Using pioneering techniques in molecular evolution, a method used in protein engineering to evolve a protein to optimise its use, the research team led by Professor Nick Brindle at Leicester, and with Dr Julian Sale at the MRC Laboratory of Molecular Biology (LMB), are working on the creation of a new soluble protein that binds to the SARS-CoV-2 virus, thereby preventing it from being able to bind to and infect our cells.

The COVID-19 virus normally infects lungs and tissues by binding to a receptor called ACE2 on the surface of our cells. The decoy mimics these receptors, but it is engineered to be more attractive to the virus, so it will bind to the decoy and not ACE2, preventing the virus from ‘hijacking’ and reproducing within our cells.

Nick Brindle, Professor of Cell Signalling at the University of Leicester’s Departments of Molecular & Cell Biology and Cardiovascular Sciences, said:

“This is an innovative approach in the ongoing fight against the SARS-CoV-2 virus. By ‘hijacking’ the receptors on cells in our lungs and other tissues the virus can grow and spread throughout the body and lead to disease.

“By creating an attractive decoy protein for the virus to bind to, we are aiming to block the ability of this virus to infect cells and protect the function of the cell surface receptors.

“If this approach is successful, it could have the potential to prevent new cases of this deadly disease across the globe.”

The initial set of results will be available in two to three months.

To facilitate their research, Professor Brindle’s team is using a technique called Cryo-Electron Microscopy (Cryo-EM), which enables scientists to image whole virus or parts of the virus in a native environment. The biological sample is frozen rapidly and then imaged by targeting a beam of high energy particles called electrons, which have a wavelength much smaller than the biological molecules being imaged.

As part of its world-leading efforts to support research into COVID-19 and diagnostic testing, the University of Leicester has been working on a number of research projects including the development of a diagnostic mask that could potentially detect the presence of coronavirus before symptoms appear.

This article has been republished from the following materials.

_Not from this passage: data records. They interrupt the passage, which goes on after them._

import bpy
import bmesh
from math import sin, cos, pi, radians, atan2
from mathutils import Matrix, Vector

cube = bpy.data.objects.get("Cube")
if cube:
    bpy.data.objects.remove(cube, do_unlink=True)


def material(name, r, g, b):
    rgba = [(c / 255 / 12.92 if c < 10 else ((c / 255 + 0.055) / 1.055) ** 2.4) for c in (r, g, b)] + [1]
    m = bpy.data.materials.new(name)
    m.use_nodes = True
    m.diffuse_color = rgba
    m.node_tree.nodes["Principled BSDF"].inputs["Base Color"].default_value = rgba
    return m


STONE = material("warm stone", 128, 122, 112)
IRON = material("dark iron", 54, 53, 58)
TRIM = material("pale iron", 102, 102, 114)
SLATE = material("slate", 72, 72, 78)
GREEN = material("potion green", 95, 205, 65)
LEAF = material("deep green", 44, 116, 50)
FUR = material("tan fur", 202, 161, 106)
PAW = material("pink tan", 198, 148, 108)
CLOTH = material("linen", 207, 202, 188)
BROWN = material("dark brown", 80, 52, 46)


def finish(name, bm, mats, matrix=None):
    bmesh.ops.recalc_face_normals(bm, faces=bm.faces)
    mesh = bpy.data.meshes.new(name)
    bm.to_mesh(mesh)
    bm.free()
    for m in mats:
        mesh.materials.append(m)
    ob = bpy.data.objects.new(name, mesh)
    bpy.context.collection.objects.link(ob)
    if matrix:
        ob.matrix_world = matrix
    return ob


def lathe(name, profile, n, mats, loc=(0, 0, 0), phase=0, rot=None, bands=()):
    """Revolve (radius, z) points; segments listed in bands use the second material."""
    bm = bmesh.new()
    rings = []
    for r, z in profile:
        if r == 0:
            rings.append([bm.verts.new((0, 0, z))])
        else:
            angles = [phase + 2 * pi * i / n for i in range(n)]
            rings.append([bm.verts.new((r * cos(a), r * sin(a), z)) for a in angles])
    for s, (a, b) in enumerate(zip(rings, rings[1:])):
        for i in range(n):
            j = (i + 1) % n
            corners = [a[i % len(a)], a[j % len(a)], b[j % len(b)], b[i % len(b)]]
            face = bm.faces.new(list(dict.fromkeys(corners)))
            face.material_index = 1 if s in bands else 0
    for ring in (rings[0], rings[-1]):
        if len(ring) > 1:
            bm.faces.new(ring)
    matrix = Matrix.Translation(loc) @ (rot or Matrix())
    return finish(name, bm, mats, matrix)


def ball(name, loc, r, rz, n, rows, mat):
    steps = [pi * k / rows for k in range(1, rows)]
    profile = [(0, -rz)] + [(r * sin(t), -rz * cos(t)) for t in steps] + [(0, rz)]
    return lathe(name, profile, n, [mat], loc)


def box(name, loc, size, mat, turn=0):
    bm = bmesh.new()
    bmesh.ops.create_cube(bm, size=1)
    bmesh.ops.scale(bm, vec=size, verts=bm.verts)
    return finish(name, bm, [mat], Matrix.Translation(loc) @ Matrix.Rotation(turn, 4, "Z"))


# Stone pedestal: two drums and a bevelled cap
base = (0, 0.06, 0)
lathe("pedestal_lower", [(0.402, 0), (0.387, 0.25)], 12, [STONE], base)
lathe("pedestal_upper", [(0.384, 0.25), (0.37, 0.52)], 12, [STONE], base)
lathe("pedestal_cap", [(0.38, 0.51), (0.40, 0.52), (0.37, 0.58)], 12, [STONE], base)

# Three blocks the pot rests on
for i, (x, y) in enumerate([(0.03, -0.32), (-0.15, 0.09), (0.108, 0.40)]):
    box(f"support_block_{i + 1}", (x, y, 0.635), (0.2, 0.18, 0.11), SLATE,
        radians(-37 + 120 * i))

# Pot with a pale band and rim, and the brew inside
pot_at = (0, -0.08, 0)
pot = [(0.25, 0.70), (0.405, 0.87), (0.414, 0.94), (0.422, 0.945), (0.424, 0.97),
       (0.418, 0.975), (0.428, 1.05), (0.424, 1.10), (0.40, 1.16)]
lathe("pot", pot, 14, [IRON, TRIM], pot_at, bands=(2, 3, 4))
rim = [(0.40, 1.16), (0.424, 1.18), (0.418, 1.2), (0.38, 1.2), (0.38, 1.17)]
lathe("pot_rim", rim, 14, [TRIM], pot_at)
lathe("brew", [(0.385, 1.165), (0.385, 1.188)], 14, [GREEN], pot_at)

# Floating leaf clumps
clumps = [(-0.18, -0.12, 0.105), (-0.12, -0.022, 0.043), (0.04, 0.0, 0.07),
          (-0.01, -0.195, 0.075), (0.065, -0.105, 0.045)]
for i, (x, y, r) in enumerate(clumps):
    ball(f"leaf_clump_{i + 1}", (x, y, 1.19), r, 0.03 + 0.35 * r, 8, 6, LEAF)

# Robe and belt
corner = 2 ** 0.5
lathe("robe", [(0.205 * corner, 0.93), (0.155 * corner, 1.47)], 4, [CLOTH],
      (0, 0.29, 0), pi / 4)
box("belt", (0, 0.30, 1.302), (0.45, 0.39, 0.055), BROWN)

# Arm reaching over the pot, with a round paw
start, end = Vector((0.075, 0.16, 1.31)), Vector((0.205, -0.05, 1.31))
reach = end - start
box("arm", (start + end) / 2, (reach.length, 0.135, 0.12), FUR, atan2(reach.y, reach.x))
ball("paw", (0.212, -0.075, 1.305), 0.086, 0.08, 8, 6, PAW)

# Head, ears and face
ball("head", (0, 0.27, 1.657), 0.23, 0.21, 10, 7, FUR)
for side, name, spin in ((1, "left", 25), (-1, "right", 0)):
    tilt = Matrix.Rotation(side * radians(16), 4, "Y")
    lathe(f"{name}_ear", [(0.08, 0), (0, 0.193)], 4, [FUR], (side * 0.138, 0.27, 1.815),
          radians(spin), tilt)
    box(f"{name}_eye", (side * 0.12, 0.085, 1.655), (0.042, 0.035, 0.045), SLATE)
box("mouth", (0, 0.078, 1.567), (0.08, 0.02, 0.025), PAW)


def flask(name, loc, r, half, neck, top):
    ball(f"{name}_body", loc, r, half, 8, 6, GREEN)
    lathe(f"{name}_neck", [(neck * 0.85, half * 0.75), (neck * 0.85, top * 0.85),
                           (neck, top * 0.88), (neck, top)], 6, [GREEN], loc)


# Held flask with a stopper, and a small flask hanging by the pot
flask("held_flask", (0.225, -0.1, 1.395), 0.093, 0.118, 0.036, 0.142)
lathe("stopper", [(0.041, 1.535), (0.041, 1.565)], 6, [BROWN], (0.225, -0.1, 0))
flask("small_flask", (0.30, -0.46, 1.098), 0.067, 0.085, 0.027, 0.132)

Note: material may have been edited for length and content. For further information, please contact the cited source.